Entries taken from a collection

:::::

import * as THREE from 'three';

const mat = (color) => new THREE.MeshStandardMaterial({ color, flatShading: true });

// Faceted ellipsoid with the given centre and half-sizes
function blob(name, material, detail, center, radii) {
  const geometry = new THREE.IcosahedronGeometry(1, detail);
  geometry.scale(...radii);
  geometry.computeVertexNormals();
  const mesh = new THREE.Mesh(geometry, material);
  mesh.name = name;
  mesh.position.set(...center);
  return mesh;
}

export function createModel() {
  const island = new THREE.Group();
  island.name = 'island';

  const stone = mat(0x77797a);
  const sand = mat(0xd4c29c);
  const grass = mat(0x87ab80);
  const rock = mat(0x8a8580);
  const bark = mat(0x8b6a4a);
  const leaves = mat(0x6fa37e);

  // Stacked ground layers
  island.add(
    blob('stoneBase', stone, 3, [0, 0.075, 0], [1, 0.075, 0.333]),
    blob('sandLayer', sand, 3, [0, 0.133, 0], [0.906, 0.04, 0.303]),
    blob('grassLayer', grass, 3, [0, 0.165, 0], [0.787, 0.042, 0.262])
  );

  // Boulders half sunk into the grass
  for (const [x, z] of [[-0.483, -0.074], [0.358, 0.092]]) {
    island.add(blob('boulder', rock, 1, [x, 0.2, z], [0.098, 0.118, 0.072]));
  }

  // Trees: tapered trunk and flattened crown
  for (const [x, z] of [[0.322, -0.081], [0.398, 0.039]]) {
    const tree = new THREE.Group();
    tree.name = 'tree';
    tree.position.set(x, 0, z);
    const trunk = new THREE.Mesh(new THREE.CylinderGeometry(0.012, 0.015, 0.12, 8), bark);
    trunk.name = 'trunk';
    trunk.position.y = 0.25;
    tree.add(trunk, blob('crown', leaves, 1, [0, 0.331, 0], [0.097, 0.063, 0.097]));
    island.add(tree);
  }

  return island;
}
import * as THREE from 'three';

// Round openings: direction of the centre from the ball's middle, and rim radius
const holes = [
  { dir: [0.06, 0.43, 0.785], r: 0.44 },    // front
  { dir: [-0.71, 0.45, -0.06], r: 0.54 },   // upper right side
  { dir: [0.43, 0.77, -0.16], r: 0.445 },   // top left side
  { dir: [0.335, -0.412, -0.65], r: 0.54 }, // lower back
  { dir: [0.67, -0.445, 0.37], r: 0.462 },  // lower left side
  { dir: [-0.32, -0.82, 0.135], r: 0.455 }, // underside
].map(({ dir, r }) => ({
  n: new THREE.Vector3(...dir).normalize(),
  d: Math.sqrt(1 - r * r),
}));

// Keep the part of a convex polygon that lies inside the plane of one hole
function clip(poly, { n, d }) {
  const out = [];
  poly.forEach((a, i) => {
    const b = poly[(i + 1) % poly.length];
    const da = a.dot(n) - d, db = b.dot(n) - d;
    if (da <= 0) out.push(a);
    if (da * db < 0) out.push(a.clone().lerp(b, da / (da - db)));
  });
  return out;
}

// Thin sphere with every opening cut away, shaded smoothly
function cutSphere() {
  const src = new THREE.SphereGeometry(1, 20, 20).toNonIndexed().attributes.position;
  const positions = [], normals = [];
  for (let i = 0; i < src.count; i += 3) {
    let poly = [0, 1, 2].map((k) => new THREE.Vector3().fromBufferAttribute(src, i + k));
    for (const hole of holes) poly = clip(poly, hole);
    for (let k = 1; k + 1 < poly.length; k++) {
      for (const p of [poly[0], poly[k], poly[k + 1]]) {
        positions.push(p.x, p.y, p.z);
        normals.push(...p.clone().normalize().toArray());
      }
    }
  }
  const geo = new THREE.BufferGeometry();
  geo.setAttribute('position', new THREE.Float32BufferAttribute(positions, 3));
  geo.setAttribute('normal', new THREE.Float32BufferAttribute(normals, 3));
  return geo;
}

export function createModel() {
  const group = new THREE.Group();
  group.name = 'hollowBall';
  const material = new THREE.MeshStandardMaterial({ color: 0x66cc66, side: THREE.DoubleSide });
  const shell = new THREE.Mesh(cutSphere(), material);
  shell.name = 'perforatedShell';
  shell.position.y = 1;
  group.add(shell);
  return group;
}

:::::

Starting with the first line of the entries and ending with the line that has "into the grass", copy each line exactly and add nothing.

import * as THREE from 'three';

const mat = (color) => new THREE.MeshStandardMaterial({ color, flatShading: true });

// Faceted ellipsoid with the given centre and half-sizes
function blob(name, material, detail, center, radii) {
  const geometry = new THREE.IcosahedronGeometry(1, detail);
  geometry.scale(...radii);
  geometry.computeVertexNormals();
  const mesh = new THREE.Mesh(geometry, material);
  mesh.name = name;
  mesh.position.set(...center);
  return mesh;
}

export function createModel() {
  const island = new THREE.Group();
  island.name = 'island';

  const stone = mat(0x77797a);
  const sand = mat(0xd4c29c);
  const grass = mat(0x87ab80);
  const rock = mat(0x8a8580);
  const bark = mat(0x8b6a4a);
  const leaves = mat(0x6fa37e);

  // Stacked ground layers
  island.add(
    blob('stoneBase', stone, 3, [0, 0.075, 0], [1, 0.075, 0.333]),
    blob('sandLayer', sand, 3, [0, 0.133, 0], [0.906, 0.04, 0.303]),
    blob('grassLayer', grass, 3, [0, 0.165, 0], [0.787, 0.042, 0.262])
  );

  // Boulders half sunk into the grass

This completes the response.